$\begingroup$

I'm a CS/Math double major, and during my study (and reading sources out of my own interest) I've had some encounters with the Fourier Transform.

I understand the theory behind Fourier series, and why the integral to calculate the coefficients works. (Nevertheless, my understanding is obviously far from complete; I feel the topics that I ask about are kind of basic).

I basically understand/view the Fourier transform as an extension from the calculations from the discrete coefficients to the real numbers. Instead of a coefficient for each natural number, we have a coefficient for each positive real number.

I have some questions about this approach.

My first question is: why does the Fourier transform make sense? How do we know the Fourier transform spikes at the right spots and not at spots inbetween natural numbers?

Further, the Fourier transform obviously seems have some nice properties, otherwise people wouldn't use it so much. What are the cons of using the Fourier transform as opposed to using the Fourier series?

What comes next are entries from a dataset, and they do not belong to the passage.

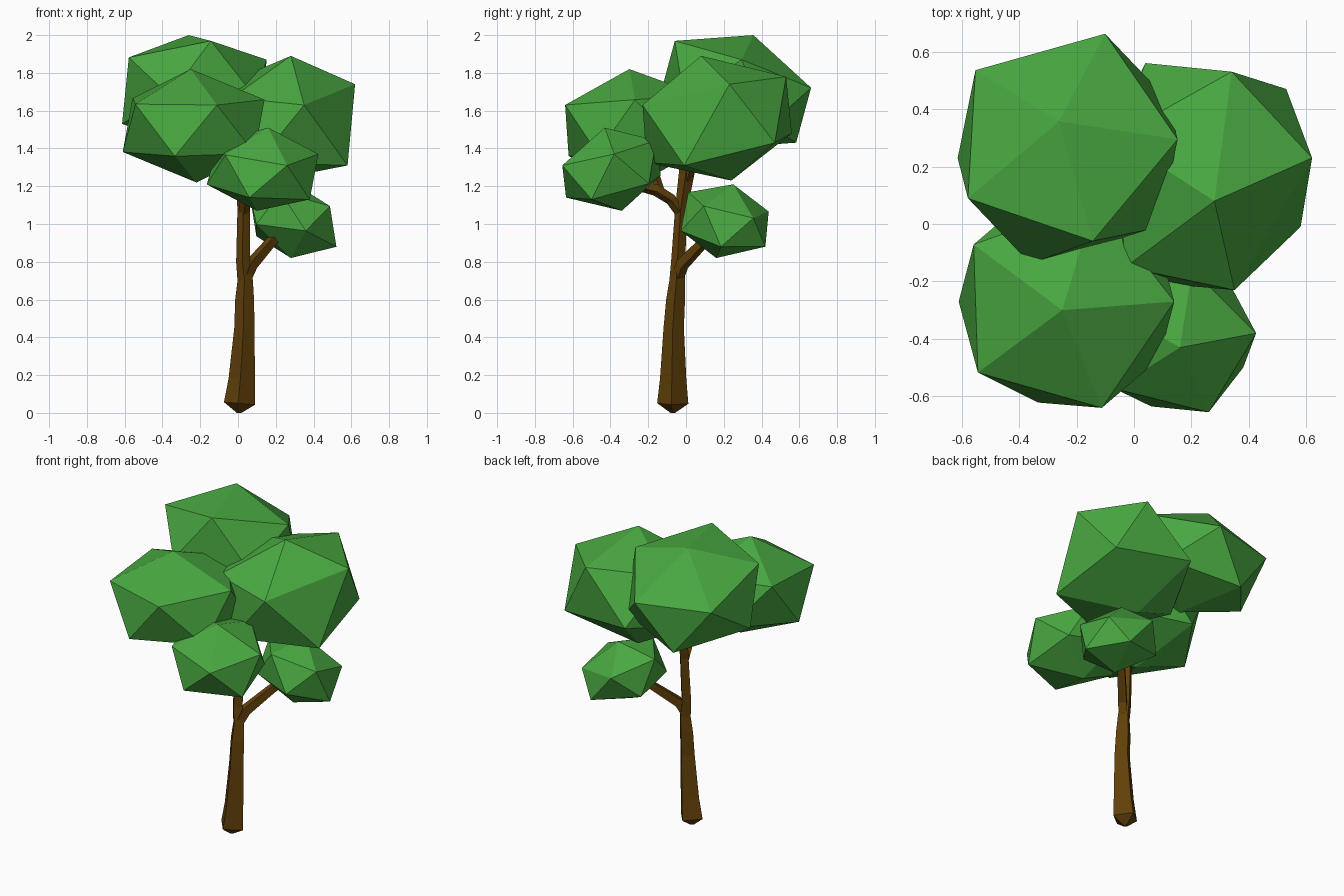
import bpy, bmesh, math
from mathutils import Vector, Matrix

if "Cube" in bpy.data.objects:
    bpy.data.objects.remove(bpy.data.objects["Cube"])


def material(name, rgb):
    m = bpy.data.materials.new(name)
    m.diffuse_color = (*rgb, 1.0)
    m.use_nodes = True
    m.node_tree.nodes["Principled BSDF"].inputs["Base Color"].default_value = m.diffuse_color
    return m


LEAF = material("leaf green", (0.066, 0.39, 0.052))
BARK = material("bark brown", (0.122, 0.052, 0.003))


def add_object(name, bm, mat):
    bmesh.ops.recalc_face_normals(bm, faces=bm.faces)
    mesh = bpy.data.meshes.new(name)
    bm.to_mesh(mesh)
    bm.free()
    mesh.materials.append(mat)
    bpy.context.collection.objects.link(bpy.data.objects.new(name, mesh))


def foliage(name, centre, x_axis, y_axis, z_axis, pulls=()):
    """Low-poly leaf clump: a 20-sided ball squashed and tilted along three half-axes.
    Each pull drags the nearest corner to a point, for an uneven outline."""
    bm = bmesh.new()
    bmesh.ops.create_icosphere(bm, subdivisions=1, radius=1.0)
    shape = Matrix((x_axis, y_axis, z_axis)).transposed().to_4x4()
    bm.transform(Matrix.Translation(centre) @ shape)
    for pull in pulls:
        target = Vector(pull)
        min(bm.verts, key=lambda v: (v.co - target).length).co = target
    add_object(name, bm, LEAF)


def limb(name, path, sides=4, twist=0.0):
    """Tapered faceted tube through (x, y, z, radius) points, closed at both ends."""
    bm = bmesh.new()
    pts = [Vector(p[:3]) for p in path]
    rings = []
    for i, p in enumerate(pts):
        along = pts[min(i + 1, len(pts) - 1)] - pts[max(i - 1, 0)]
        turn = Vector((0, 0, 1)).rotation_difference(along.normalized())
        ring = []
        for k in range(sides):
            a = math.tau * k / sides + twist
            offset = Vector((math.cos(a), math.sin(a), 0)) * path[i][3]
            ring.append(bm.verts.new(p + turn @ offset))
        rings.append(ring)
    for low, high in zip(rings, rings[1:]):
        for k in range(sides):
            n = (k + 1) % sides
            bm.faces.new((low[k], low[n], high[n], high[k]))
    bm.faces.new(rings[0][::-1])
    bm.faces.new(rings[-1])
    add_object(name, bm, BARK)


# Four-sided trunk with a blunt pointed foot, leaning back into the crown
limb("trunk", [
    (0.005, -0.07, 0.0, 0.012), (0.008, -0.07, 0.05, 0.083), (0.02, -0.068, 0.18, 0.07),
    (0.034, -0.065, 0.45, 0.054), (0.035, -0.055, 0.60, 0.05), (0.038, -0.047, 0.70, 0.041),
    (0.027, -0.042, 0.80, 0.037), (0.03, -0.025, 1.08, 0.033), (0.025, 0.005, 1.28, 0.042),
    (0.0, 0.04, 1.42, 0.035), (-0.12, 0.15, 1.56, 0.025)], twist=-0.1)

# Branches reaching into the leaf clumps
limb("low_branch", [
    (0.035, -0.05, 0.70, 0.032), (0.07, -0.02, 0.785, 0.036),
    (0.17, 0.09, 0.90, 0.03), (0.27, 0.18, 1.0, 0.025)])
limb("front_branch", [
    (0.03, -0.03, 1.06, 0.028), (0.04, -0.08, 1.13, 0.03),
    (0.06, -0.16, 1.18, 0.032), (0.12, -0.33, 1.22, 0.022)])
limb("left_branch", [
    (0.05, -0.13, 1.16, 0.022), (0.0, -0.16, 1.24, 0.026), (-0.12, -0.2, 1.40, 0.02)])
limb("right_branch", [
    (0.03, 0.0, 1.22, 0.026), (0.07, 0.03, 1.32, 0.026), (0.18, 0.12, 1.48, 0.02)])

# Leaf clumps
foliage("back_left_foliage", (-0.231, 0.262, 1.70),
        (0.443, -0.011, 0.04), (0.025, 0.424, -0.146), (-0.03, 0.095, 0.30))
foliage("front_left_foliage", (-0.235, -0.27, 1.52),
        (0.427, 0.015, 0.005), (-0.014, 0.424, 0.03), (-0.015, -0.03, 0.30))
foliage("right_foliage", (0.225, 0.16, 1.56),
        (0.418, 0.079, 0.02), (-0.023, 0.449, 0.095), (0.055, -0.08, 0.33),
        [(0.58, -0.01, 1.31), (0.53, 0.47, 1.43), (0.35, -0.23, 1.63), (0.62, 0.23, 1.74),
         (0.34, 0.53, 1.78), (-0.03, -0.15, 1.67), (0.04, 0.56, 1.48)])
foliage("front_right_foliage", (0.13, -0.385, 1.29),
        (0.315, 0.028, -0.02), (-0.033, 0.281, 0.07), (0.03, -0.045, 0.22),
        [(0.26, -0.655, 1.31), (0.06, -0.635, 1.14), (0.38, -0.50, 1.13)])
foliage("low_foliage", (0.292, 0.205, 1.015),
        (-0.262, 0.0, 0.054), (0.0, -0.25, 0.06), (0.012, 0.045, 0.195),
        [(0.38, 0.42, 0.88)])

$\endgroup$
  • 1
    $\begingroup$ Do you mean Fourier transform or Fourier series? $\endgroup$ – copper.hat Feb 9 '14 at 8:35
  • 1
    $\begingroup$ @copper.hat The sentence "Instead of a coefficient for each natural number, we have a coefficient for each positive real number" strongly suggests Fourier transform vs Fourier series. But I must ask the OP what he means by "keeping the formula for all the coefficients"? $\endgroup$ – Erick Wong Feb 9 '14 at 8:41
  • $\begingroup$ Of course, I realize my post is vague at some points: sorry for that (I tend to make this kind of posts late in the evening). I meant: why should we use the Fourier transform, instead of using the formula for the coefficients of the Fourier series? (or, I just realize this is a possibility: are these things essentially the same?) $\endgroup$ – Ruben Feb 9 '14 at 8:46
3
$\begingroup$

Short answer: you use Fourier series for functions defined on a compact interval $[a,b]$, and use Fourier transforms for functions defined on the whole line $(-\infty,\infty)$.

Behind the scenes there is some deep theory. Both Fourier series and Fourier transforms are instances of harmonic analysis on a locally compact group: Fourier series on the compact group $\mathbb{T}=\mathbb{R}/\mathbb{Z}$ (the unit circle), and Fourier transforms on the non compact group $\mathbb{R}$.

| cite | improve this answer | |
$\endgroup$
  • $\begingroup$ That is clear, thanks! So when you want a frequency domain representation of a finite signal that doesn't necessarily repeats, should you choose for one of the two methods or can you use both? $\endgroup$ – Ruben Feb 9 '14 at 21:36

Your Answer

By clicking “Post Your Answer”, you agree to our terms of service, privacy policy and cookie policy

Not the answer you're looking for? Browse other questions tagged or ask your own question.